In recent years, there’s been a marked trend toward corporate boards on which the only insider is the CEO. But there’s a problem with that kind of board independence: New research finds it’s associated with poorer financial performance.

High-profile accounting and corporate governance scandals have resulted in significant changes in the structure of corporate boards of directors, especially the move to (nearly) fully independent boards — that is, boards on which the CEO is the only employee director. According to data from the proxy advisory firm Institutional Shareholder Services, 36% of S&P 500 companies had no other employee director besides their CEOs in 1999. The percentage of such companies has increased steadily since then, reaching an astonishing 75% in 2015. This dramatic trend raises the important question of whether board effectiveness improves or suffers with fully independent boards.

The Benefits of Full Independence

The potential benefits of an independent board are well known. Independent directors are usually leaders with few reasons to be beholden to the CEO. Boards dominated by independent directors are better able to oversee the CEO and protect the interests of shareholders and other stakeholders. Increasing their number can foster better board performance by enhancing a company’s access to external resources and connections. A larger number of independent directors also allows a board to ensure that its members are not overburdened with oversight responsibilities to the detriment of strategic counseling. A fully independent board enables a company to reap these benefits without enlarging its board, thereby avoiding the potential disadvantages of a large board.

The Disadvantages of Full Independence

However, full board independence is not without its costs. First, research has shown that the quality of managerial oversight and strategic advising by independent directors depends significantly on the quality and completeness of information they receive. Senior executives other than the CEO often have unique insights into different aspects of the company’s operations. While such insights can be transmitted to the board via the CEO, this can introduce systematic noise (or deliberate bias on the part of the CEO) that reduces the value of such information. Further, inviting non-director executives to board meetings on an ad hoc basis does not facilitate the ongoing information exchange between independent directors and executives that comes naturally with board membership. A fully independent board may thus become less effective because it works with relatively poorer information.

Second, a major responsibility of corporate boards is to replace the CEO when needed.

Acknowledgments

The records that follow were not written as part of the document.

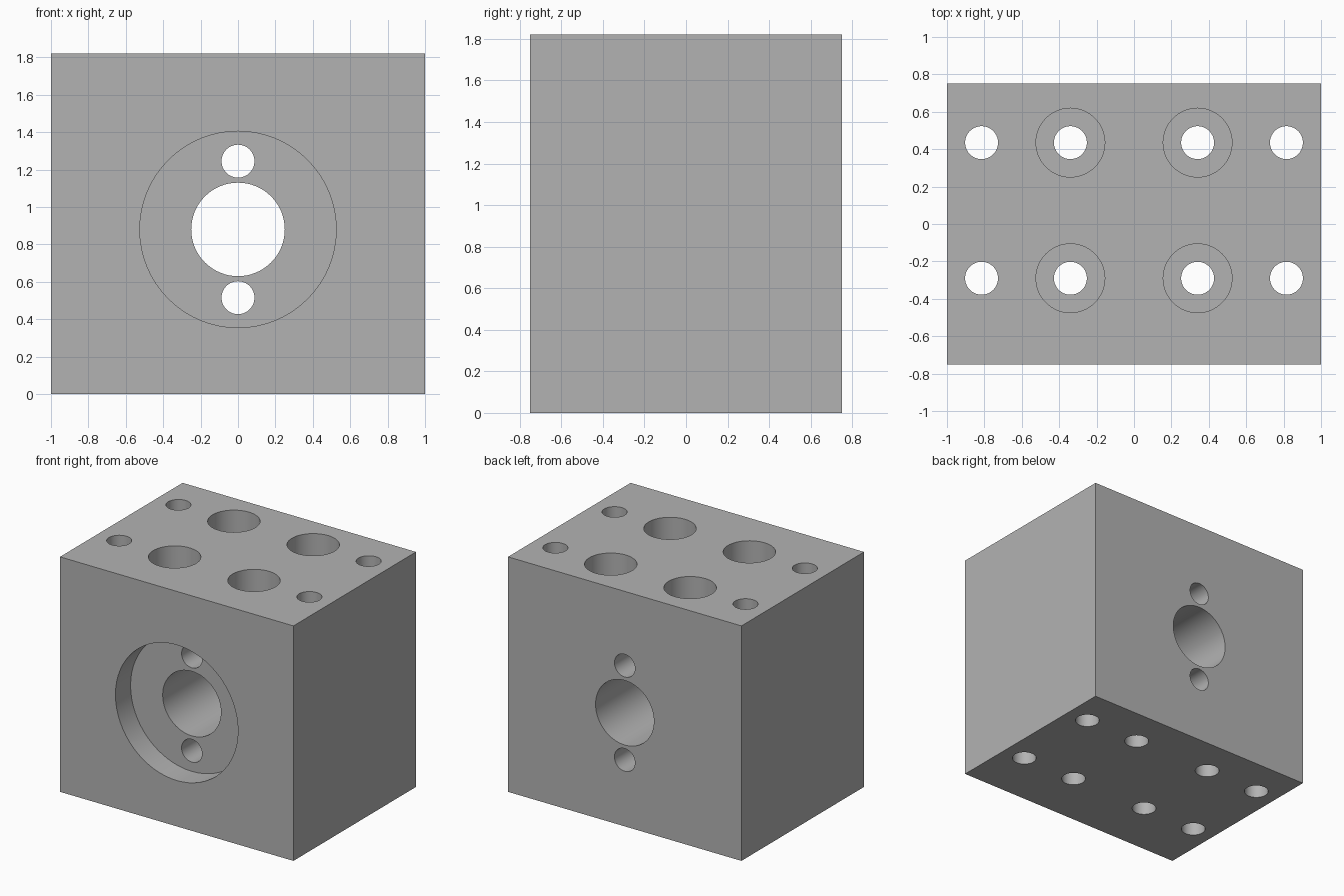
import bpy
import math

old = bpy.data.objects.get("Cube")
if old:
    bpy.data.objects.remove(old, do_unlink=True)

WIDTH, DEPTH, HEIGHT = 2.0, 1.5, 1.82
FRONT = -DEPTH / 2
BORE_Z = 0.88
SMALL_R = 0.088

grey = bpy.data.materials.new("plain grey")
grey.use_nodes = True
colour = (0.45, 0.45, 0.45, 1)
grey.diffuse_color = colour
grey.node_tree.nodes["Principled BSDF"].inputs["Base Color"].default_value = colour

# Solid block
bpy.ops.mesh.primitive_cube_add(size=1, location=(0, 0, HEIGHT / 2))
block = bpy.context.object
block.name = "mounting_block"
block.scale = (WIDTH, DEPTH, HEIGHT)
bpy.ops.object.transform_apply(location=True, rotation=True, scale=True)
block.data.materials.append(grey)


def drill(name, radius, centre, length, along_y=False):
    """Cut a round hole through or into the block."""
    bpy.ops.mesh.primitive_cylinder_add(
        vertices=64, radius=radius, depth=length, location=centre,
        rotation=(math.pi / 2 if along_y else 0, 0, 0))
    cutter = bpy.context.object
    cutter.name = name
    cutter.hide_render = True
    cutter.data.materials.append(grey)
    cut = block.modifiers.new(name, "BOOLEAN")
    cut.operation = "DIFFERENCE"
    cut.solver = "EXACT"
    cut.object = cutter
    bpy.context.view_layer.objects.active = block
    bpy.ops.object.modifier_apply(modifier=name)
    bpy.data.objects.remove(cutter, do_unlink=True)


# Main bore, flange recess and its two screw holes
drill("main_bore", 0.25, (0, 0, BORE_Z), 3, True)
drill("flange_recess", 0.525, (0, FRONT, BORE_Z), 2 * 0.185, True)
for side in (-1, 1):
    drill("flange_hole", SMALL_R, (0, 0, BORE_Z + side * 0.365), 3, True)

# Vertical holes, the inner four counterbored from the top
for side in (-1, 1):
    for y in (-0.29, 0.435):
        drill("outer_hole", SMALL_R, (side * 0.815, y, HEIGHT / 2), 3)
        drill("inner_hole", SMALL_R, (side * 0.34, y, HEIGHT / 2), 3)
        drill("counterbore", 0.184, (side * 0.34, y, HEIGHT), 2 * 0.25)

# Smooth hole walls with crisp rims
bpy.ops.object.select_all(action="DESELECT")
block.select_set(True)
bpy.context.view_layer.objects.active = block
bpy.ops.object.shade_smooth_by_angle(angle=math.radians(30))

The author would like to thank Helena Cimerova, Manoj Kulchania, and participants at the New York University Law and Finance Seminar Series as well as attendees at annual meetings of the Financial Management Association and Auckland University of Technology’s Auckland Finance Meeting for their comments on earlier drafts of this article.